Source data:
# # # #

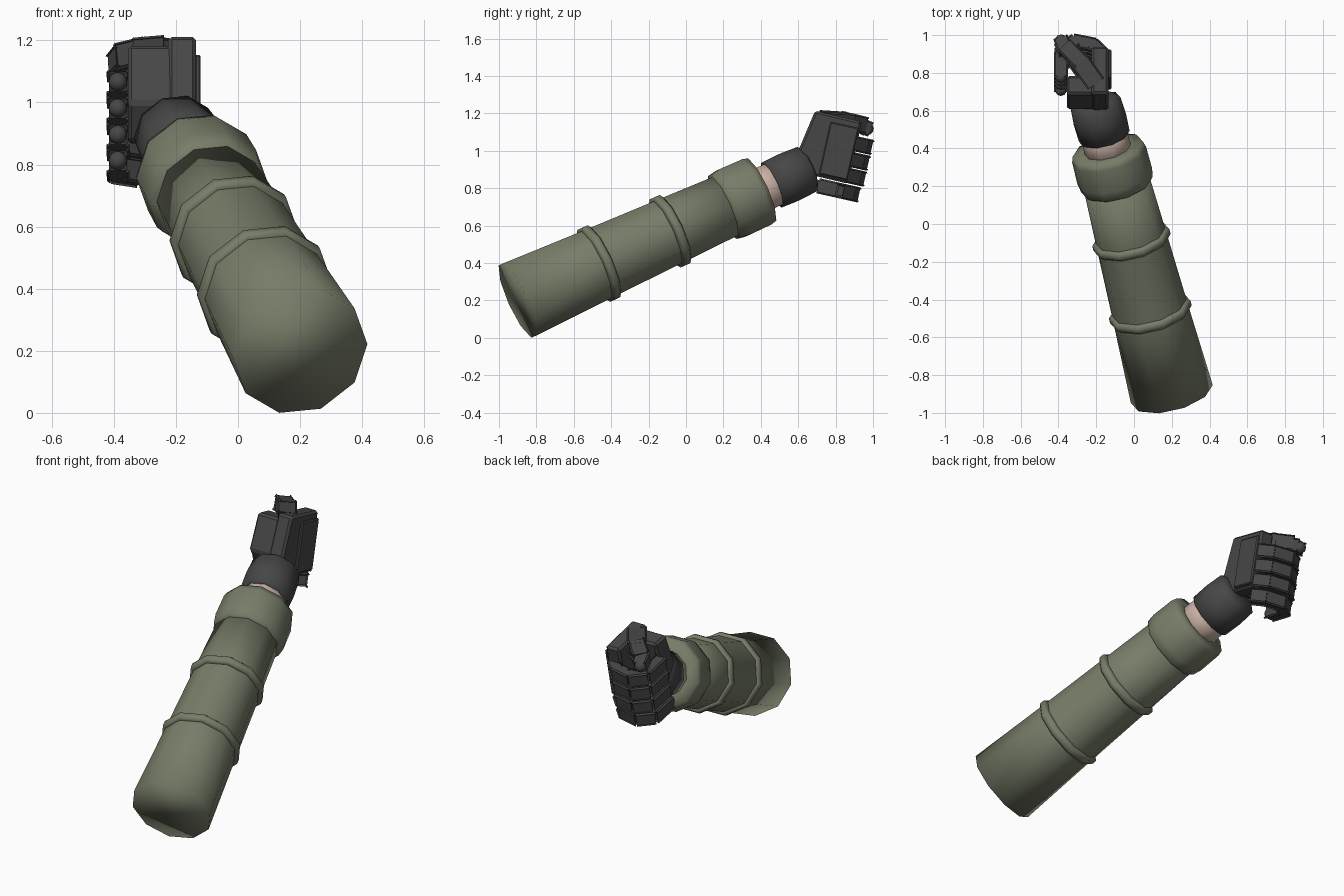
import bpy, bmesh, math
from mathutils import Vector

if "Cube" in bpy.data.objects:
    bpy.data.objects.remove(bpy.data.objects["Cube"])


def material(name, rgb):
    m = bpy.data.materials.new(name)
    m.diffuse_color = (*rgb, 1)
    m.use_nodes = True
    m.node_tree.nodes["Principled BSDF"].inputs["Base Color"].default_value = m.diffuse_color
    return m


OLIVE = material("olive cloth", (0.185, 0.205, 0.14))
CHARCOAL = material("charcoal glove", (0.062, 0.062, 0.064))
SKIN = material("skin", (0.58, 0.43, 0.36))

# Arm frame: axis D, side U, upward V
START = Vector((0.2, -0.9, 0.2))
D = Vector((-0.232, 0.886, 0.402)).normalized()
U = (Vector((1, 0, 0)) - D * D.x).normalized()
V = U.cross(D)


def finish(name, bm, mat, smooth=False, bevel=0):
    if bevel:
        bmesh.ops.bevel(bm, geom=bm.edges[:], offset=bevel, segments=1, affect='EDGES')
    bmesh.ops.recalc_face_normals(bm, faces=bm.faces)
    for f in bm.faces:
        f.smooth = smooth
    me = bpy.data.meshes.new(name)
    bm.to_mesh(me)
    bm.free()
    me.materials.append(mat)
    ob = bpy.data.objects.new(name, me)
    bpy.context.collection.objects.link(ob)
    return ob


def lathe(name, profile, mat, sides=10, closed=False):
    """Ten-sided loops (distance along arm, radius) joined into a tube."""
    bm = bmesh.new()
    loops = []
    for t, r in profile:
        loops.append([bm.verts.new(START + D * t + r * (U * math.cos(k * math.tau / sides)
                      + V * math.sin(k * math.tau / sides))) for k in range(sides)])
    pairs = list(zip(loops, loops[1:]))
    if closed:
        pairs.append((loops[-1], loops[0]))
    else:
        bm.faces.new(loops[0])
        bm.faces.new(loops[-1])
    for p, q in pairs:
        for k in range(sides):
            j = (k + 1) % sides
            bm.faces.new((p[k], p[j], q[j], q[k]))
    return finish(name, bm, mat, smooth=True)


# Sleeve, its two folds and cuff
lathe("sleeve", [(0, 0.223), (0.49, 0.204), (0.92, 0.190), (1.30, 0.177)], OLIVE)
for name, t, r in (("sleeve_fold_rear", 0.49, 0.204), ("sleeve_fold_front", 0.92, 0.192)):
    ring = [(t + 0.028 * math.cos(i * math.tau / 6), r + 0.021 * math.sin(i * math.tau / 6))
            for i in range(6)]
    lathe(name, ring, OLIVE, closed=True)
lathe("sleeve_cuff", [(1.235, 0.172), (1.25, 0.194), (1.30, 0.203), (1.43, 0.201),
                      (1.462, 0.192), (1.462, 0.12)], OLIVE)

# Wrist and glove band
lathe("wrist", [(1.40, 0.127), (1.60, 0.122)], SKIN)
lathe("glove_band", [(1.535, 0.115), (1.54, 0.138), (1.64, 0.142), (1.74, 0.136),
                     (1.76, 0.10)], CHARCOAL)


def hand(x, a, b):
    """Hand frame: x across the palm, a forward, b upward."""
    return Vector((x, 0.8 + 0.976 * a + 0.219 * b, 1 - 0.219 * a + 0.976 * b))


def slab(name, outline, x0, x1, bevel):
    bm = bmesh.new()
    lo = [bm.verts.new(hand(x0, a, b)) for a, b in outline]
    hi = [bm.verts.new(hand(x1, a, b)) for a, b in outline]
    bm.faces.new(lo)
    bm.faces.new(hi)
    n = len(outline)
    for k in range(n):
        j = (k + 1) % n
        bm.faces.new((lo[k], lo[j], hi[j], hi[k]))
    finish(name, bm, CHARCOAL, bevel=bevel)


def bar(name, p, q, thick, height):
    """Bevelled block from p to q, given in the hand frame."""
    p, q = hand(*p), hand(*q)
    d = (q - p).normalized()
    up = hand(0, 0, 1) - hand(0, 0, 0)
    side = d.cross(up).normalized()
    up = side.cross(d)
    bm = bmesh.new()
    bmesh.ops.create_cube(bm, size=1)
    for v in bm.verts:
        c = v.co.copy()
        v.co = (p + q) / 2 + d * c.x * (q - p).length + side * c.y * thick + up * c.z * height
    finish(name, bm, CHARCOAL, bevel=0.008)


def tip(name, p, r):
    bm = bmesh.new()
    bmesh.ops.create_uvsphere(bm, u_segments=10, v_segments=6, radius=r)
    bmesh.ops.translate(bm, vec=hand(*p), verts=bm.verts)
    finish(name, bm, CHARCOAL, smooth=True)


# Back of the hand, palm heel and raised plate
slab("hand_back", [(-0.154, 0.185), (0.103, 0.183), (0.103, -0.157), (-0.098, -0.155),
                   (-0.195, -0.044)], -0.225, -0.135, 0.012)
slab("palm_heel", [(-0.15, 0.155), (-0.05, 0.155), (-0.05, -0.15), (-0.10, -0.15),
                   (-0.19, -0.044)], -0.355, -0.20, 0.012)
slab("knuckle_plate", [(-0.06, 0.145), (0.095, 0.145), (0.095, -0.14), (-0.06, -0.14)],
     -0.14, -0.12, 0.006)

# Four curled fingers
path = [(-0.165, 0.085), (-0.215, 0.135), (-0.315, 0.155), (-0.385, 0.105), (-0.387, -0.03)]
for f, b in (("index", 0.06), ("middle", -0.027), ("ring", -0.114), ("little", -0.203)):
    s = -0.012 if f == "little" else 0
    for k, (p, q) in enumerate(zip(path, path[1:])):
        bar(f"{f}_finger_{k + 1}", (p[0], p[1] + s, b), (q[0], q[1] + s, b), 0.058, 0.066)
    tip(f"{f}_fingertip", (-0.387, -0.036 + s, b), 0.031)

# Thumb laid over the fist
bar("thumb_base", (-0.21, -0.09, 0.145), (-0.30, 0.035, 0.165), 0.09, 0.085)
bar("thumb_middle", (-0.285, 0.02, 0.17), (-0.365, 0.10, 0.168), 0.075, 0.075)
bar("thumb_end", (-0.365, 0.08, 0.165), (-0.385, 0.14, 0.153), 0.064, 0.066)
tip("thumb_tip", (-0.386, 0.14, 0.152), 0.034)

# # # #

Exercise goal: Every line above should be returned word for word, with the pictures left behind.

Task response:
import bpy, bmesh, math
from mathutils import Vector

if "Cube" in bpy.data.objects:
    bpy.data.objects.remove(bpy.data.objects["Cube"])


def material(name, rgb):
    m = bpy.data.materials.new(name)
    m.diffuse_color = (*rgb, 1)
    m.use_nodes = True
    m.node_tree.nodes["Principled BSDF"].inputs["Base Color"].default_value = m.diffuse_color
    return m


OLIVE = material("olive cloth", (0.185, 0.205, 0.14))
CHARCOAL = material("charcoal glove", (0.062, 0.062, 0.064))
SKIN = material("skin", (0.58, 0.43, 0.36))

# Arm frame: axis D, side U, upward V
START = Vector((0.2, -0.9, 0.2))
D = Vector((-0.232, 0.886, 0.402)).normalized()
U = (Vector((1, 0, 0)) - D * D.x).normalized()
V = U.cross(D)


def finish(name, bm, mat, smooth=False, bevel=0):
    if bevel:
        bmesh.ops.bevel(bm, geom=bm.edges[:], offset=bevel, segments=1, affect='EDGES')
    bmesh.ops.recalc_face_normals(bm, faces=bm.faces)
    for f in bm.faces:
        f.smooth = smooth
    me = bpy.data.meshes.new(name)
    bm.to_mesh(me)
    bm.free()
    me.materials.append(mat)
    ob = bpy.data.objects.new(name, me)
    bpy.context.collection.objects.link(ob)
    return ob


def lathe(name, profile, mat, sides=10, closed=False):
    """Ten-sided loops (distance along arm, radius) joined into a tube."""
    bm = bmesh.new()
    loops = []
    for t, r in profile:
        loops.append([bm.verts.new(START + D * t + r * (U * math.cos(k * math.tau / sides)
                      + V * math.sin(k * math.tau / sides))) for k in range(sides)])
    pairs = list(zip(loops, loops[1:]))
    if closed:
        pairs.append((loops[-1], loops[0]))
    else:
        bm.faces.new(loops[0])
        bm.faces.new(loops[-1])
    for p, q in pairs:
        for k in range(sides):
            j = (k + 1) % sides
            bm.faces.new((p[k], p[j], q[j], q[k]))
    return finish(name, bm, mat, smooth=True)


# Sleeve, its two folds and cuff
lathe("sleeve", [(0, 0.223), (0.49, 0.204), (0.92, 0.190), (1.30, 0.177)], OLIVE)
for name, t, r in (("sleeve_fold_rear", 0.49, 0.204), ("sleeve_fold_front", 0.92, 0.192)):
    ring = [(t + 0.028 * math.cos(i * math.tau / 6), r + 0.021 * math.sin(i * math.tau / 6))
            for i in range(6)]
    lathe(name, ring, OLIVE, closed=True)
lathe("sleeve_cuff", [(1.235, 0.172), (1.25, 0.194), (1.30, 0.203), (1.43, 0.201),
                      (1.462, 0.192), (1.462, 0.12)], OLIVE)

# Wrist and glove band
lathe("wrist", [(1.40, 0.127), (1.60, 0.122)], SKIN)
lathe("glove_band", [(1.535, 0.115), (1.54, 0.138), (1.64, 0.142), (1.74, 0.136),
                     (1.76, 0.10)], CHARCOAL)


def hand(x, a, b):
    """Hand frame: x across the palm, a forward, b upward."""
    return Vector((x, 0.8 + 0.976 * a + 0.219 * b, 1 - 0.219 * a + 0.976 * b))


def slab(name, outline, x0, x1, bevel):
    bm = bmesh.new()
    lo = [bm.verts.new(hand(x0, a, b)) for a, b in outline]
    hi = [bm.verts.new(hand(x1, a, b)) for a, b in outline]
    bm.faces.new(lo)
    bm.faces.new(hi)
    n = len(outline)
    for k in range(n):
        j = (k + 1) % n
        bm.faces.new((lo[k], lo[j], hi[j], hi[k]))
    finish(name, bm, CHARCOAL, bevel=bevel)


def bar(name, p, q, thick, height):
    """Bevelled block from p to q, given in the hand frame."""
    p, q = hand(*p), hand(*q)
    d = (q - p).normalized()
    up = hand(0, 0, 1) - hand(0, 0, 0)
    side = d.cross(up).normalized()
    up = side.cross(d)
    bm = bmesh.new()
    bmesh.ops.create_cube(bm, size=1)
    for v in bm.verts:
        c = v.co.copy()
        v.co = (p + q) / 2 + d * c.x * (q - p).length + side * c.y * thick + up * c.z * height
    finish(name, bm, CHARCOAL, bevel=0.008)


def tip(name, p, r):
    bm = bmesh.new()
    bmesh.ops.create_uvsphere(bm, u_segments=10, v_segments=6, radius=r)
    bmesh.ops.translate(bm, vec=hand(*p), verts=bm.verts)
    finish(name, bm, CHARCOAL, smooth=True)


# Back of the hand, palm heel and raised plate
slab("hand_back", [(-0.154, 0.185), (0.103, 0.183), (0.103, -0.157), (-0.098, -0.155),
                   (-0.195, -0.044)], -0.225, -0.135, 0.012)
slab("palm_heel", [(-0.15, 0.155), (-0.05, 0.155), (-0.05, -0.15), (-0.10, -0.15),
                   (-0.19, -0.044)], -0.355, -0.20, 0.012)
slab("knuckle_plate", [(-0.06, 0.145), (0.095, 0.145), (0.095, -0.14), (-0.06, -0.14)],
     -0.14, -0.12, 0.006)

# Four curled fingers
path = [(-0.165, 0.085), (-0.215, 0.135), (-0.315, 0.155), (-0.385, 0.105), (-0.387, -0.03)]
for f, b in (("index", 0.06), ("middle", -0.027), ("ring", -0.114), ("little", -0.203)):
    s = -0.012 if f == "little" else 0
    for k, (p, q) in enumerate(zip(path, path[1:])):
        bar(f"{f}_finger_{k + 1}", (p[0], p[1] + s, b), (q[0], q[1] + s, b), 0.058, 0.066)
    tip(f"{f}_fingertip", (-0.387, -0.036 + s, b), 0.031)

# Thumb laid over the fist
bar("thumb_base", (-0.21, -0.09, 0.145), (-0.30, 0.035, 0.165), 0.09, 0.085)
bar("thumb_middle", (-0.285, 0.02, 0.17), (-0.365, 0.10, 0.168), 0.075, 0.075)
bar("thumb_end", (-0.365, 0.08, 0.165), (-0.385, 0.14, 0.153), 0.064, 0.066)
tip("thumb_tip", (-0.386, 0.14, 0.152), 0.034)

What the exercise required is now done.